Person A goes into her session with no plan, she’s got a goal of being fitter and changing her body composition (dropping some body fat). She decides to train legs that day, squats, walking lunges, leg curls, hip thrusts and finishing off with some ab work.
It sounds like a good day at the gym and she’s gone all out training as hard as she can on all her exercises, she’s stoked and she should be because she’s put in effort to her training. Though the next week when she comes around to doing the same workout she finds it a little bit harder to progress on her training, or because she hasn’t tracked her performance she’s still performing at the same rate she was previously. This leads to de-motivation, excitement diminished and the next week looking for another workout that’s going to give her the endorphin and dopamine release she craves.
Results & confidence comes from seeing progression.
Person B comes into the gym knowing exactly what she’s going to be doing, from her warm up, exercises, reps, sets and she’s got a fair idea of how her performance is going to be for the day.
Her training program is planned months or even weeks in advance. Everything is tracked from her body composition measurements and performance in the gym. She knows going into the gym next week how she’s going to progress from her previous workout.
This builds confidence, she’s seeing herself get stronger and stronger each week. Getting better and better at a specific exercises and progressing to a more advanced one.
What training on a results based program should look like:
1. Assessing your current condition. Know where your current strengths and weaknesses are. Muscular and structural imbalances, body composition, nutrition and past and current training methods. From there you can structure a training program that’s going to get you from A-B.
2. Have a specific and individual training and nutrition program. Now that you have information on where you’re currently at you can structure a training program that’s going to advance you towards your goal. As a general rule of thumb start with more complex exercises and strength exercises at the start and then more simpler accessory or conditioning exercises towards the end of your workout. Your body will usually adapt to a training program after 4-6 weeks.
A: Deadlifts (Complex strength)
B1: DB Split Squats (Complex accessory)
B2: 45 Degree Hyper Extension (Complex accessory)
C1: DB Squats (Simple accessory)
C2: Lying Leg Curl (Simple accessory)
D: Sled Sprint (Simple conditioning)
3. Tracking your performance. If you’re not getting stronger, fitter, faster or mobile than you’re not going to have a reason for it to change. Small incremental increases with your strength each week can stimulate massive changes to your body composition over a couple of months time. Write down your weights during or after your session. This also saves you time during your next session not having to wonder and worry about what what you’re going to be doing, you can get straight into your workout knowing what weight you need to use to get stronger.

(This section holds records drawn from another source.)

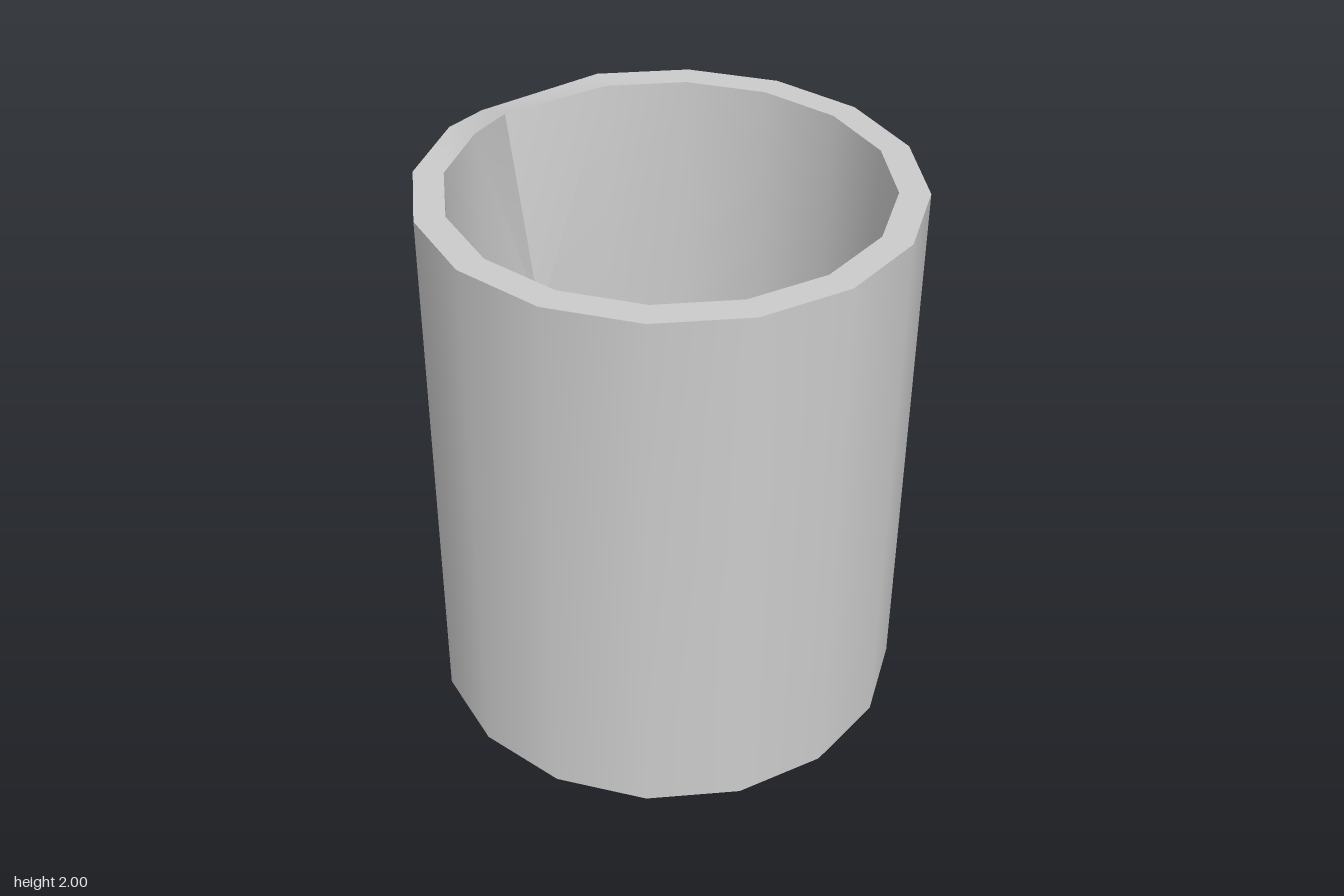
import * as THREE from 'three';
import { toCreasedNormals } from 'three/addons/utils/BufferGeometryUtils.js';

const SIDES = 16;
const SPOUT = SIDES / 2; // column pointing to -x
const CENTER_X = 0.1;

// Cross-section rings [radius, y, spout radius, spout y], from under the base, over the rim, to the inner floor
const RINGS = [
  [0, 0],
  [0.74, 0],
  [0.82, 0.08],
  [0.82, 1.16],
  [0.82, 2, 1.02, 1.86],
  [0.72, 2, 0.88, 1.9],
  [0.72, 1.16],
  [0.72, 0.1],
  [0, 0.1],
];
const INNER = 5; // first ring on the inside

function ringPoint(ring, column) {
  const [r, y, spoutR = r, spoutY = y] = RINGS[ring];
  const c = column % SIDES;
  const angle = (c / SIDES) * Math.PI * 2;
  const radius = c === SPOUT ? spoutR : r;
  return new THREE.Vector3(
    CENTER_X + radius * Math.cos(angle),
    c === SPOUT ? spoutY : y,
    radius * Math.sin(angle)
  );
}

function beakerGeometry() {
  const positions = [];
  const triangle = (a, b, c) => {
    // drop the collapsed triangles at the centres of base and floor
    if (new THREE.Triangle(a, b, c).getArea() < 1e-6) return;
    for (const p of [a, b, c]) positions.push(p.x, p.y, p.z);
  };
  for (let r = 0; r < RINGS.length - 1; r++) {
    for (let i = 0; i < SIDES; i++) {
      const a = ringPoint(r, i);
      const b = ringPoint(r, i + 1);
      const c = ringPoint(r + 1, i + 1);
      const d = ringPoint(r + 1, i);
      // mirror the diagonals so that the spout folds out symmetrically
      if ((i >= SPOUT) !== (r >= INNER)) {
        triangle(a, d, c);
        triangle(a, c, b);
      } else {
        triangle(a, d, b);
        triangle(d, c, b);
      }
    }
  }
  const geometry = new THREE.BufferGeometry();
  geometry.setAttribute('position', new THREE.Float32BufferAttribute(positions, 3));
  return toCreasedNormals(geometry, THREE.MathUtils.degToRad(38));
}

export function createModel() {
  const group = new THREE.Group();
  group.name = 'beaker';
  // Hollow cup with chamfered base and pouring spout
  const cup = new THREE.Mesh(
    beakerGeometry(),
    new THREE.MeshStandardMaterial({ color: 0xcccccc })
  );
  cup.name = 'cupWithSpout';
  group.add(cup);
  return group;
}
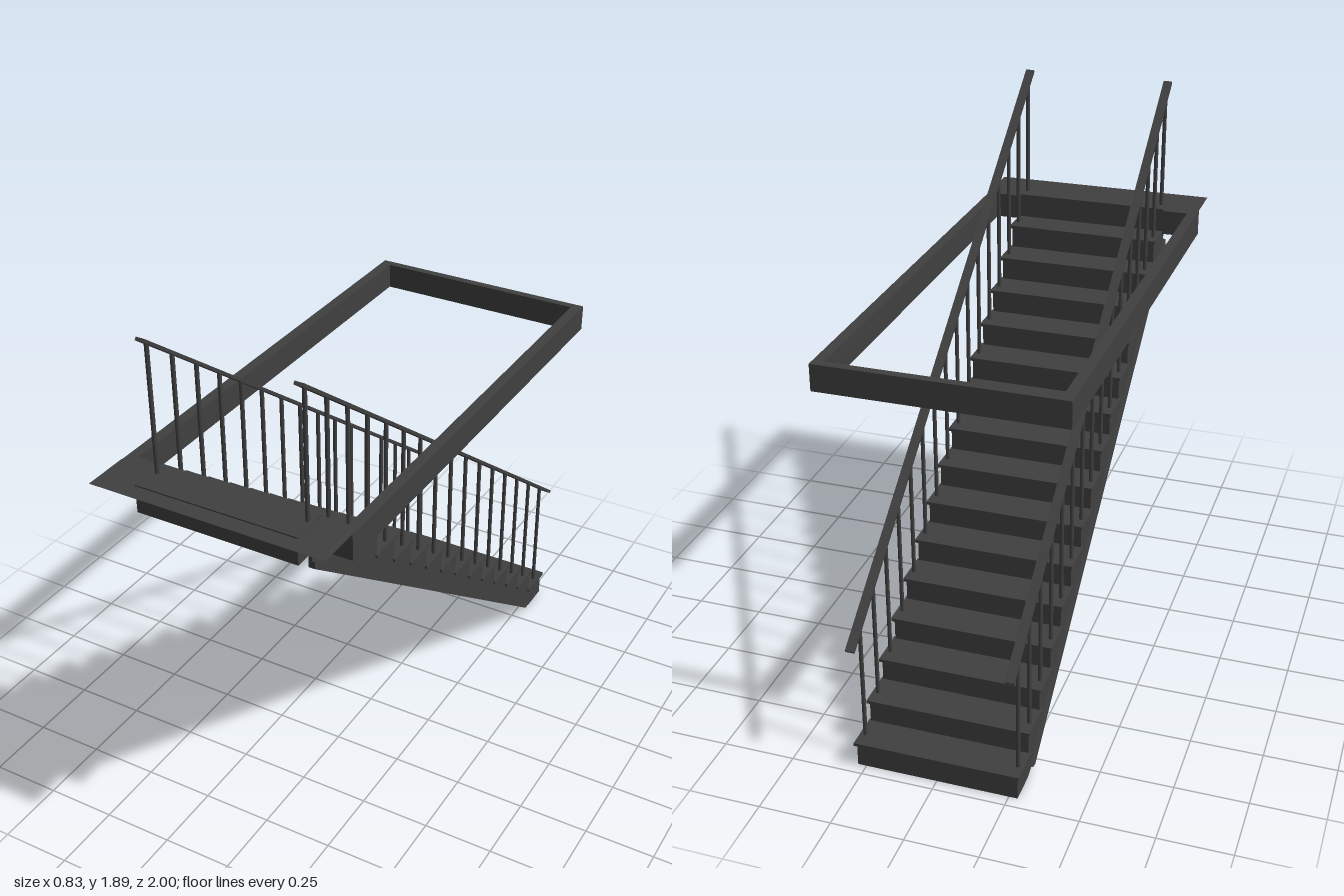
import * as THREE from 'three';

export function createModel() {
  const root = new THREE.Group();
  root.name = 'staircase';
  const mat = new THREE.MeshStandardMaterial({ color: 0x404040 });
  const thin = new THREE.MeshStandardMaterial({ color: 0x404040, side: THREE.DoubleSide });

  const add = (name, geo, x = 0, y = 0, z = 0, m = mat, parent = root) => {
    const mesh = new THREE.Mesh(geo, m);
    mesh.name = name;
    mesh.position.set(x, y, z);
    parent.add(mesh);
    return mesh;
  };
  // box given by its lower and upper limits
  const block = (name, x0, x1, y0, y1, z0, z1) =>
    add(name, new THREE.BoxGeometry(x1 - x0, y1 - y0, z1 - z0), (x0 + x1) / 2, (y0 + y1) / 2, (z0 + z1) / 2);

  const STEPS = 16, RISE = 0.0883, RUN = 0.1182;
  const treadTop = i => 0.094 + i * RISE;
  const riserZ = i => -0.958 + i * RUN;

  // treads with a small nosing, and the risers beneath them
  for (let i = 0; i < STEPS; i++) {
    const top = treadTop(i), z = riserZ(i);
    block('tread', -0.287, 0.287, top - 0.011, top, z - 0.012, z + 0.128);
    block('riser', -0.275, 0.275, top - RISE - (i ? 0.004 : 0.0057), top - 0.011, z, z + 0.008);
  }

  // saw-toothed stringer outline, drawn in (z, y)
  const END = 0.857, slope = RISE / RUN;
  const outline = new THREE.Shape();
  outline.moveTo(riserZ(0), 0);
  for (let i = 0; i < STEPS; i++) {
    const y = treadTop(i) - 0.008;
    outline.lineTo(riserZ(i), y);
    outline.lineTo(i < STEPS - 1 ? riserZ(i + 1) : END, y);
  }
  outline.lineTo(END, 1.255);
  outline.lineTo(-0.8, 0.02);
  outline.lineTo(-0.85, 0);
  const stringerGeo = new THREE.ExtrudeGeometry(outline, { depth: 0.012, bevelEnabled: false });
  stringerGeo.rotateY(-Math.PI / 2); // shape x becomes z, depth runs to -x

  // edge strip along the lower side of each stringer
  const strip = new THREE.Shape([[-0.8, 0.02], [END, 1.255], [END, 1.28], [-0.825, 0.026]]
    .map(p => new THREE.Vector2(...p)));
  const stripGeo = new THREE.ExtrudeGeometry(strip, { depth: 0.012, bevelEnabled: false });
  stripGeo.rotateY(-Math.PI / 2);

  // handrail line
  const railY = z => 0.482 + (z + 0.997) * 0.747;
  const railLength = Math.hypot(1.88, 1.88 * 0.747);

  for (const s of [-1, 1]) {
    add('stringer', stringerGeo, s * 0.274 + 0.006);
    add('stringerEdge', stripGeo, s * 0.284 + 0.006);

    const railing = new THREE.Group();
    railing.name = 'railing';
    root.add(railing);
    const rail = add('handrail', new THREE.BoxGeometry(0.031, 0.011, railLength), s * 0.268, railY(-0.057), -0.057, mat, railing);
    rail.rotation.x = -Math.atan(0.747);
    for (let i = 0; i < STEPS; i++) {
      const z = -0.913 + i * 0.1178, y0 = treadTop(i), y1 = railY(z);
      add('baluster', new THREE.CylinderGeometry(0.0075, 0.0075, y1 - y0, 8), s * 0.268, (y0 + y1) / 2, z, mat, railing);
    }
  }

  // rectangular frame around the stair opening
  const Y0 = 1.32, Y1 = 1.412;
  block('frameSide', -0.417, -0.38, Y0, Y1, -0.857, 0.845);
  block('frameSide', 0.376, 0.413, Y0, Y1, -0.857, 0.845);
  block('frameBack', -0.417, 0.413, Y0, Y1, -0.857, -0.828);
  block('frameFront', -0.417, 0.413, Y0, Y1, 0.803, 0.845);

  // upper landing: thin sheet, with a block carrying the top tread
  const sheet = new THREE.PlaneGeometry(0.83, 0.165);
  sheet.rotateX(-Math.PI / 2);
  add('landing', sheet, -0.002, 1.414, 0.9175, thin);
  block('landingSupport', -0.287, 0.287, Y0, 1.408, 0.845, 0.943);

  return root;
}
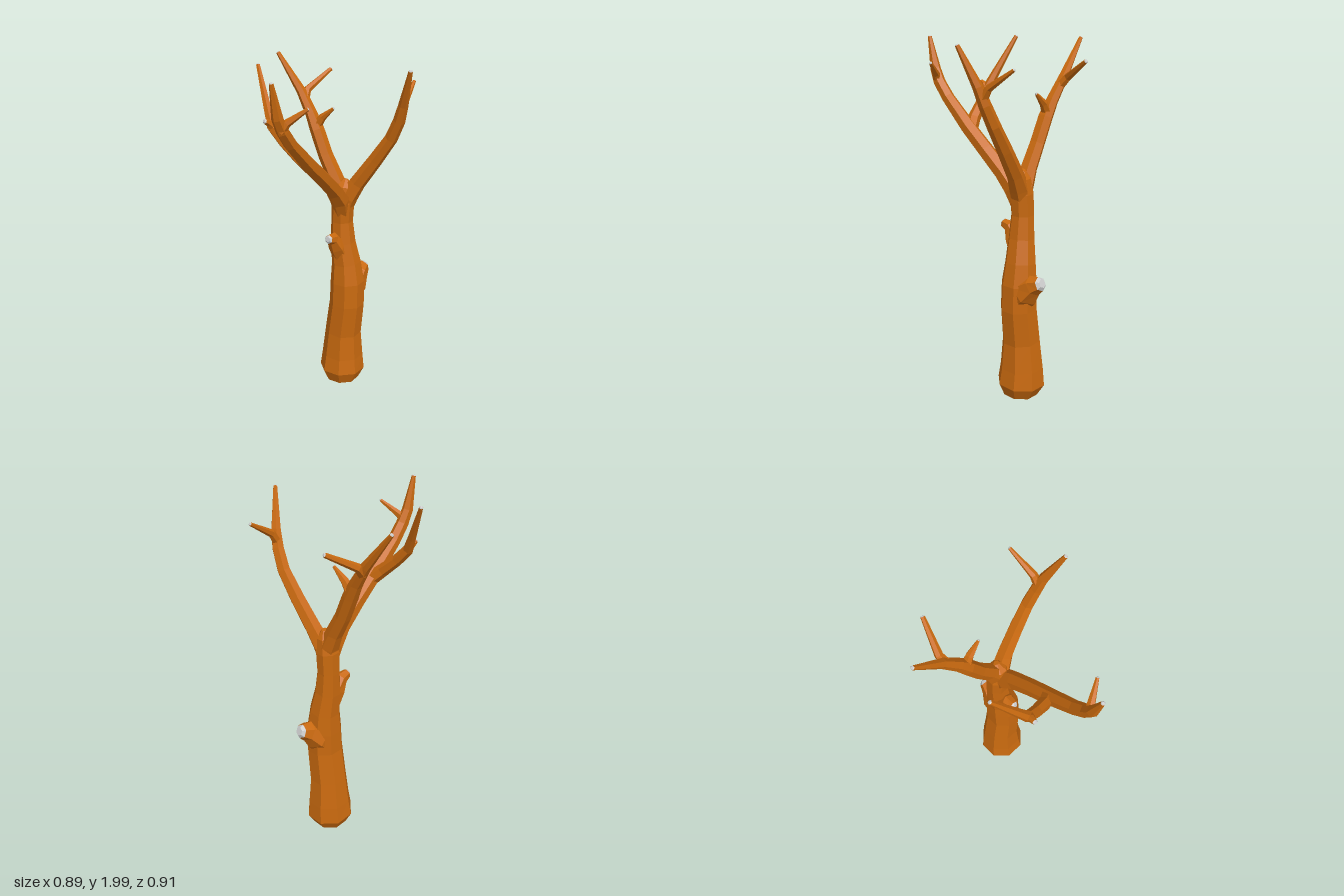
import * as THREE from 'three';

const bark = new THREE.MeshStandardMaterial({ color: 0xc8690f, flatShading: true });
const cutWood = new THREE.MeshStandardMaterial({ color: 0xcccccc, flatShading: true });

// Rings [x, y, z, radius] are set square to the path, turned as little as possible.
function makeRings(path, sides) {
  const pts = path.map(p => new THREE.Vector3(p[0], p[1], p[2]));
  const last = pts.length - 1;
  const tangents = pts.map((p, i) => {
    const t = new THREE.Vector3();
    if (i > 0) t.add(p.clone().sub(pts[i - 1]).normalize());
    if (i < last) t.add(pts[i + 1].clone().sub(p).normalize());
    return t.normalize();
  });
  let u = new THREE.Vector3(1, 0, 0);
  if (Math.abs(tangents[0].x) > 0.8) u.set(0, 0, 1);
  return pts.map((p, i) => {
    const t = tangents[i];
    u = u.clone().addScaledVector(t, -u.dot(t)).normalize();
    const v = new THREE.Vector3().crossVectors(t, u);
    return Array.from({ length: sides }, (_, k) => {
      const a = (k + 0.5) / sides * Math.PI * 2;
      return p.clone()
        .addScaledVector(u, Math.cos(a) * path[i][3])
        .addScaledVector(v, Math.sin(a) * path[i][3]);
    });
  });
}

// Skins consecutive rings; both ends are closed with a fan.
function skin(rings, closeStart, closeEnd) {
  const pos = [];
  const tri = (a, b, c) => [a, b, c].forEach(p => pos.push(p.x, p.y, p.z));
  const n = rings[0].length;
  const centre = ring => ring.reduce((s, p) => s.add(p), new THREE.Vector3()).divideScalar(n);
  for (let i = 0; i + 1 < rings.length; i++) {
    for (let k = 0; k < n; k++) {
      const j = (k + 1) % n;
      const [a, b] = [rings[i], rings[i + 1]];
      tri(a[k], a[j], b[j]);
      tri(a[k], b[j], b[k]);
    }
  }
  const first = rings[0], end = rings[rings.length - 1];
  const c0 = centre(first), c1 = centre(end);
  for (let k = 0; k < n; k++) {
    const j = (k + 1) % n;
    if (closeStart) tri(c0, first[j], first[k]);
    if (closeEnd) tri(c1, end[k], end[j]);
  }
  const g = new THREE.BufferGeometry();
  g.setAttribute('position', new THREE.Float32BufferAttribute(pos, 3));
  g.computeVertexNormals();
  return g;
}

// A limb in bark, with a pale bevelled cap on its broken end.
function limb(name, path, sides = 6, cap = true) {
  const group = new THREE.Group();
  group.name = name;
  const rings = makeRings(path, sides);
  const wood = new THREE.Mesh(skin(rings, true, !cap), bark);
  wood.name = name + 'Bark';
  group.add(wood);
  if (cap) {
    const [p, q] = path.slice(-2);
    const r = q[3];
    const dir = new THREE.Vector3(q[0] - p[0], q[1] - p[1], q[2] - p[2]).normalize();
    const rim = rings[rings.length - 1];
    const mid = new THREE.Vector3(q[0], q[1], q[2]);
    const inner = rim.map(v => v.clone().lerp(mid, 0.4).addScaledVector(dir, r * 0.4));
    const tip = new THREE.Mesh(skin([rim, inner], false, true), cutWood);
    tip.name = name + 'Tip';
    group.add(tip);
  }
  return group;
}

export function createModel() {
  const tree = new THREE.Group();
  tree.name = 'bareTree';

  // Trunk, with a bevelled foot and a slight sway
  tree.add(limb('trunk', [
    [0.02, 0.0, -0.23, 0.03], [0.02, 0.03, -0.23, 0.1], [0.018, 0.1, -0.235, 0.136],
    [0.018, 0.2, -0.238, 0.124], [0.022, 0.36, -0.236, 0.108], [0.045, 0.56, -0.234, 0.103],
    [0.045, 0.7, -0.236, 0.1], [0.036, 0.82, -0.236, 0.086], [0.018, 0.95, -0.226, 0.073],
    [0.01, 1.08, -0.225, 0.063], [0.015, 1.2, -0.222, 0.066], [0.022, 1.29, -0.225, 0.052],
    [0.025, 1.33, -0.235, 0.015],
  ], 8, false));

  // Broken stubs on the trunk
  tree.add(limb('frontStub', [
    [0.02, 0.86, -0.22, 0.06], [0.012, 0.94, -0.175, 0.055],
    [0.006, 0.995, -0.135, 0.037], [0.006, 1.005, -0.09, 0.026],
  ]));
  tree.add(limb('backStub', [
    [0.045, 0.62, -0.24, 0.08], [0.05, 0.67, -0.29, 0.087],
    [0.058, 0.72, -0.35, 0.058], [0.06, 0.74, -0.395, 0.04],
  ]));

  // Front bough with its twig and side branch
  tree.add(limb('frontBough', [
    [0.02, 1.13, -0.21, 0.045], [0.025, 1.22, -0.175, 0.056], [0.032, 1.295, -0.105, 0.048],
    [0.036, 1.4, 0.015, 0.045], [0.036, 1.51, 0.145, 0.043], [0.034, 1.66, 0.305, 0.036],
    [0.034, 1.74, 0.37, 0.034], [0.03, 1.81, 0.405, 0.03], [0.03, 1.985, 0.447, 0.011],
  ]));
  tree.add(limb('frontTwig', [
    [0.034, 1.74, 0.385, 0.024], [0.06, 1.785, 0.37, 0.021], [0.148, 1.855, 0.318, 0.009],
  ]));
  tree.add(limb('sideBranch', [
    [0.04, 1.49, 0.13, 0.04], [-0.02, 1.55, 0.16, 0.036], [-0.1, 1.625, 0.18, 0.031],
    [-0.165, 1.7, 0.192, 0.029], [-0.205, 1.78, 0.17, 0.023], [-0.31, 1.985, 0.105, 0.011],
  ]));
  tree.add(limb('sideTwig', [
    [-0.155, 1.69, 0.19, 0.025], [-0.166, 1.72, 0.215, 0.02], [-0.17, 1.735, 0.243, 0.014],
  ]));

  // Left bough and its twig
  tree.add(limb('leftBough', [
    [0.02, 1.14, -0.225, 0.045], [0.045, 1.23, -0.23, 0.055], [0.095, 1.315, -0.245, 0.046],
    [0.195, 1.46, -0.26, 0.041], [0.285, 1.595, -0.267, 0.036], [0.335, 1.7, -0.255, 0.033],
    [0.365, 1.79, -0.236, 0.027], [0.433, 1.985, -0.168, 0.011],
  ]));
  tree.add(limb('leftTwig', [
    [0.345, 1.73, -0.25, 0.026], [0.343, 1.785, -0.285, 0.021], [0.325, 1.88, -0.43, 0.009],
  ]));

  // Right bough and its two twigs
  tree.add(limb('rightBough', [
    [0.02, 1.14, -0.225, 0.045], [0.0, 1.24, -0.225, 0.055], [-0.04, 1.33, -0.225, 0.046],
    [-0.105, 1.45, -0.225, 0.042], [-0.165, 1.585, -0.23, 0.041], [-0.21, 1.67, -0.238, 0.034],
    [-0.285, 1.785, -0.25, 0.027], [-0.438, 1.985, -0.245, 0.011],
  ]));
  tree.add(limb('rightBackTwig', [
    [-0.26, 1.74, -0.245, 0.027], [-0.27, 1.79, -0.29, 0.022], [-0.215, 1.885, -0.445, 0.012],
  ]));
  tree.add(limb('rightInnerTwig', [
    [-0.175, 1.6, -0.232, 0.03], [-0.135, 1.66, -0.238, 0.022], [-0.066, 1.718, -0.244, 0.008],
  ]));

  return tree;
}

4. Lifestyle considerations. Rest, recovery, supplementation and whatever else. For e.g. Stress load from work and minimal sleep can impact someones ability to recover so instead of training 5 days a week 4 days might be better.
5. Reward. When you achieve results don’t forget to reward yourself. Personal bests should always be celebrated.